Work order:
Please output the entries that follow exactly, without a single image.
+ + + + + + +
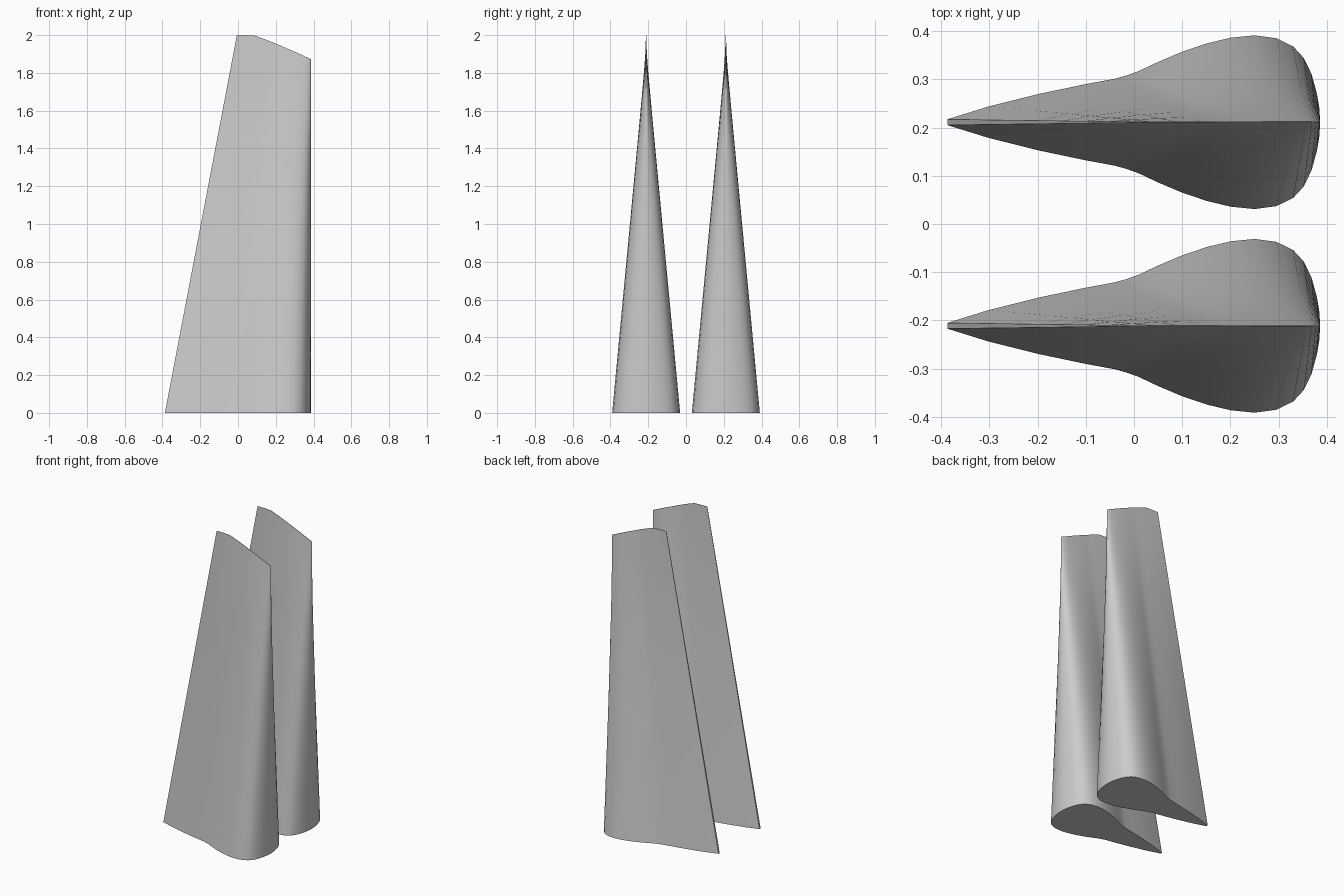
import bpy, bmesh, math

cube = bpy.data.objects.get("Cube")
if cube:
    bpy.data.objects.remove(cube, do_unlink=True)

grey = bpy.data.materials.new("plain grey")
grey.use_nodes = True
grey.diffuse_color = (0.6, 0.6, 0.6, 1)
grey.node_tree.nodes["Principled BSDF"].inputs["Base Color"].default_value = (0.6, 0.6, 0.6, 1)

# Root section: chord position and half thickness, from trailing to leading edge
SECTION = [(-0.387, 0.006), (-0.3, 0.033), (-0.2, 0.058), (-0.1, 0.079), (-0.04, 0.09),
           (-0.015, 0.097), (0.01, 0.106), (0.05, 0.125), (0.1, 0.146), (0.15, 0.163),
           (0.2, 0.175), (0.25, 0.18), (0.295, 0.174), (0.33, 0.157), (0.352, 0.133),
           (0.368, 0.1), (0.379, 0.06), (0.384, 0.03), (0.386, 0)]
# Tip outline: chord position and height
TIP = [(-0.006, 2), (0.075, 2), (0.1, 1.995), (0.2, 1.955), (0.3, 1.912), (0.386, 1.873)]
LEVELS = 8


def tip_height(x):
    for (x0, z0), (x1, z1) in zip(TIP, TIP[1:]):
        if x <= x1:
            return z0 + (z1 - z0) * (x - x0) / (x1 - x0)
    return TIP[-1][1]


def make_blade(name, y_centre):
    """Ruled loft from the thick root to a thin sloping tip."""
    outline = SECTION + [(x, -h) for x, h in reversed(SECTION[:-1])]
    lead = SECTION[-1][0]
    bm = bmesh.new()
    rings = []
    for level in range(LEVELS + 1):
        t = level / LEVELS
        ring = []
        for x, y in outline:
            tip_x = lead - (lead - x) * 0.507
            tip_y = math.copysign(min(abs(y), 0.001), y)
            ring.append(bm.verts.new((x + (tip_x - x) * t,
                                      y_centre + y + (tip_y - y) * t,
                                      tip_height(tip_x) * t)))
        rings.append(ring)
    n = len(outline)
    for low, high in zip(rings, rings[1:]):
        for i in range(n):
            j = (i + 1) % n
            bm.faces.new((low[i], low[j], high[j], high[i]))
    # Root cap, and a tip cap made of strips between the two sides
    bm.faces.new(rings[0])
    top = rings[-1]
    for i in range(len(SECTION) - 2):
        bm.faces.new((top[i], top[i + 1], top[n - 2 - i], top[n - 1 - i]))
    k = len(SECTION) - 1
    bm.faces.new((top[k - 1], top[k], top[k + 1]))
    bmesh.ops.recalc_face_normals(bm, faces=bm.faces)
    mesh = bpy.data.meshes.new(name)
    bm.to_mesh(mesh)
    bm.free()
    mesh.materials.append(grey)
    blade = bpy.data.objects.new(name, mesh)
    bpy.context.collection.objects.link(blade)
    bpy.ops.object.select_all(action='DESELECT')
    blade.select_set(True)
    bpy.context.view_layer.objects.active = blade
    bpy.ops.object.shade_smooth_by_angle(angle=math.radians(40))


make_blade("front_blade", -0.211)
make_blade("back_blade", 0.211)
+ + + + + + +
Output below:
import bpy, bmesh, math

cube = bpy.data.objects.get("Cube")
if cube:
    bpy.data.objects.remove(cube, do_unlink=True)

grey = bpy.data.materials.new("plain grey")
grey.use_nodes = True
grey.diffuse_color = (0.6, 0.6, 0.6, 1)
grey.node_tree.nodes["Principled BSDF"].inputs["Base Color"].default_value = (0.6, 0.6, 0.6, 1)

# Root section: chord position and half thickness, from trailing to leading edge
SECTION = [(-0.387, 0.006), (-0.3, 0.033), (-0.2, 0.058), (-0.1, 0.079), (-0.04, 0.09),
           (-0.015, 0.097), (0.01, 0.106), (0.05, 0.125), (0.1, 0.146), (0.15, 0.163),
           (0.2, 0.175), (0.25, 0.18), (0.295, 0.174), (0.33, 0.157), (0.352, 0.133),
           (0.368, 0.1), (0.379, 0.06), (0.384, 0.03), (0.386, 0)]
# Tip outline: chord position and height
TIP = [(-0.006, 2), (0.075, 2), (0.1, 1.995), (0.2, 1.955), (0.3, 1.912), (0.386, 1.873)]
LEVELS = 8


def tip_height(x):
    for (x0, z0), (x1, z1) in zip(TIP, TIP[1:]):
        if x <= x1:
            return z0 + (z1 - z0) * (x - x0) / (x1 - x0)
    return TIP[-1][1]


def make_blade(name, y_centre):
    """Ruled loft from the thick root to a thin sloping tip."""
    outline = SECTION + [(x, -h) for x, h in reversed(SECTION[:-1])]
    lead = SECTION[-1][0]
    bm = bmesh.new()
    rings = []
    for level in range(LEVELS + 1):
        t = level / LEVELS
        ring = []
        for x, y in outline:
            tip_x = lead - (lead - x) * 0.507
            tip_y = math.copysign(min(abs(y), 0.001), y)
            ring.append(bm.verts.new((x + (tip_x - x) * t,
                                      y_centre + y + (tip_y - y) * t,
                                      tip_height(tip_x) * t)))
        rings.append(ring)
    n = len(outline)
    for low, high in zip(rings, rings[1:]):
        for i in range(n):
            j = (i + 1) % n
            bm.faces.new((low[i], low[j], high[j], high[i]))
    # Root cap, and a tip cap made of strips between the two sides
    bm.faces.new(rings[0])
    top = rings[-1]
    for i in range(len(SECTION) - 2):
        bm.faces.new((top[i], top[i + 1], top[n - 2 - i], top[n - 1 - i]))
    k = len(SECTION) - 1
    bm.faces.new((top[k - 1], top[k], top[k + 1]))
    bmesh.ops.recalc_face_normals(bm, faces=bm.faces)
    mesh = bpy.data.meshes.new(name)
    bm.to_mesh(mesh)
    bm.free()
    mesh.materials.append(grey)
    blade = bpy.data.objects.new(name, mesh)
    bpy.context.collection.objects.link(blade)
    bpy.ops.object.select_all(action='DESELECT')
    blade.select_set(True)
    bpy.context.view_layer.objects.active = blade
    bpy.ops.object.shade_smooth_by_angle(angle=math.radians(40))


make_blade("front_blade", -0.211)
make_blade("back_blade", 0.211)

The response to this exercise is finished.